(Task item)
The answer must be a single number: how many lines in this listing hold the word "label".

(Exercise input)
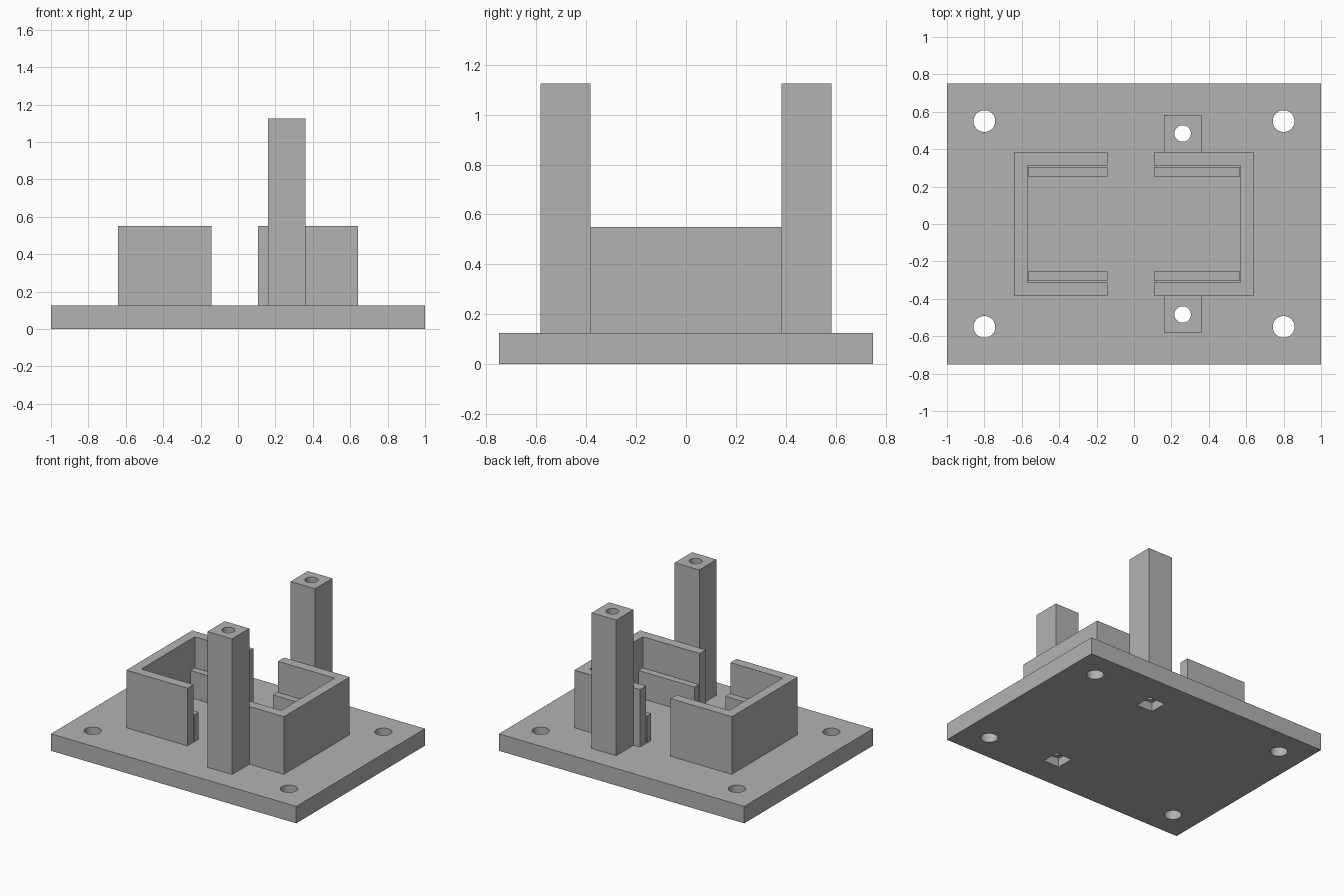
import bpy
import bmesh

old = bpy.data.objects.get("Cube")
if old:
    bpy.data.objects.remove(old, do_unlink=True)

grey = bpy.data.materials.new("plain grey")
grey.use_nodes = True
COLOUR = (0.45, 0.45, 0.45, 1)
grey.diffuse_color = COLOUR
grey.node_tree.nodes["Principled BSDF"].inputs["Base Color"].default_value = COLOUR

BASE_TOP = 0.125
WALL_TOP = 0.55
RAIL_TOP = 0.325
POST_TOP = 1.125
POST_X, POST_Y = 0.26, 0.484


def prism(name, outline, z0, z1):
    """Extrude a flat outline from z0 to z1."""
    bm = bmesh.new()
    face = bm.faces.new([bm.verts.new((x, y, z0)) for x, y in outline])
    top = bmesh.ops.extrude_face_region(bm, geom=[face])["geom"]
    moved = [v for v in top if isinstance(v, bmesh.types.BMVert)]
    bmesh.ops.translate(bm, verts=moved, vec=(0, 0, z1 - z0))
    bmesh.ops.recalc_face_normals(bm, faces=bm.faces)
    mesh = bpy.data.meshes.new(name)
    bm.to_mesh(mesh)
    bm.free()
    mesh.materials.append(grey)
    obj = bpy.data.objects.new(name, mesh)
    bpy.context.collection.objects.link(obj)
    return obj


def box(name, x0, x1, y0, y1, z0, z1):
    return prism(name, [(x0, y0), (x1, y0), (x1, y1), (x0, y1)], z0, z1)


def rod(x, y, radius, z0, z1):
    bpy.ops.mesh.primitive_cylinder_add(vertices=48, radius=radius, depth=z1 - z0,
                                        location=(x, y, (z0 + z1) / 2))
    return bpy.context.object


def cut(obj, cutters):
    """Subtract the cutters, remove them, and keep the hole edges sharp."""
    bpy.ops.object.select_all(action="DESELECT")
    bpy.context.view_layer.objects.active = obj
    obj.select_set(True)
    for cutter in cutters:
        mod = obj.modifiers.new("hole", "BOOLEAN")
        mod.operation = "DIFFERENCE"
        mod.solver = "EXACT"
        mod.object = cutter
        bpy.ops.object.modifier_apply(modifier=mod.name)
        bpy.data.objects.remove(cutter, do_unlink=True)
    bpy.ops.object.shade_smooth_by_angle()


# Base plate with corner holes, screw holes and square nut pockets underneath
base = box("base_plate", -1, 1, -0.75, 0.75, 0, BASE_TOP)
cutters = [rod(x, y, 0.058, -0.1, 0.3) for x in (-0.8, 0.8) for y in (-0.55, 0.55)]
for side in (-1, 1):
    y = side * POST_Y
    cutters.append(rod(POST_X, y, 0.044, -0.1, 0.3))
    cutters.append(box("pocket_cutter", POST_X - 0.065, POST_X + 0.065,
                       y - 0.065, y + 0.065, -0.1, 0.065))
cut(base, cutters)

# C-shaped walls and the low rails just inside them
for label, s, end in (("right", -1, -0.143), ("left", 1, 0.107)):
    out_x, in_x, out_y, in_y = s * 0.642, s * 0.57, 0.383, 0.312
    outline = [(end, -out_y), (out_x, -out_y), (out_x, out_y), (end, out_y),
               (end, in_y), (in_x, in_y), (in_x, -in_y), (end, -in_y)]
    prism(label + "_wall", outline, BASE_TOP, WALL_TOP)
    for where, t in (("front", -1), ("back", 1)):
        x0, x1 = sorted((end, s * 0.566))
        y0, y1 = sorted((t * 0.253, t * 0.304))
        box(f"{label}_{where}_rail", x0, x1, y0, y1, BASE_TOP, RAIL_TOP)

# Tall posts bored from top to bottom
for where, t in (("front", -1), ("back", 1)):
    y0, y1 = sorted((t * 0.383, t * 0.584))
    post = box(where + "_post", POST_X - 0.1, POST_X + 0.1, y0, y1, BASE_TOP, POST_TOP)
    cut(post, [rod(POST_X, t * POST_Y, 0.044, 0, 1.3)])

(Result of the task)
3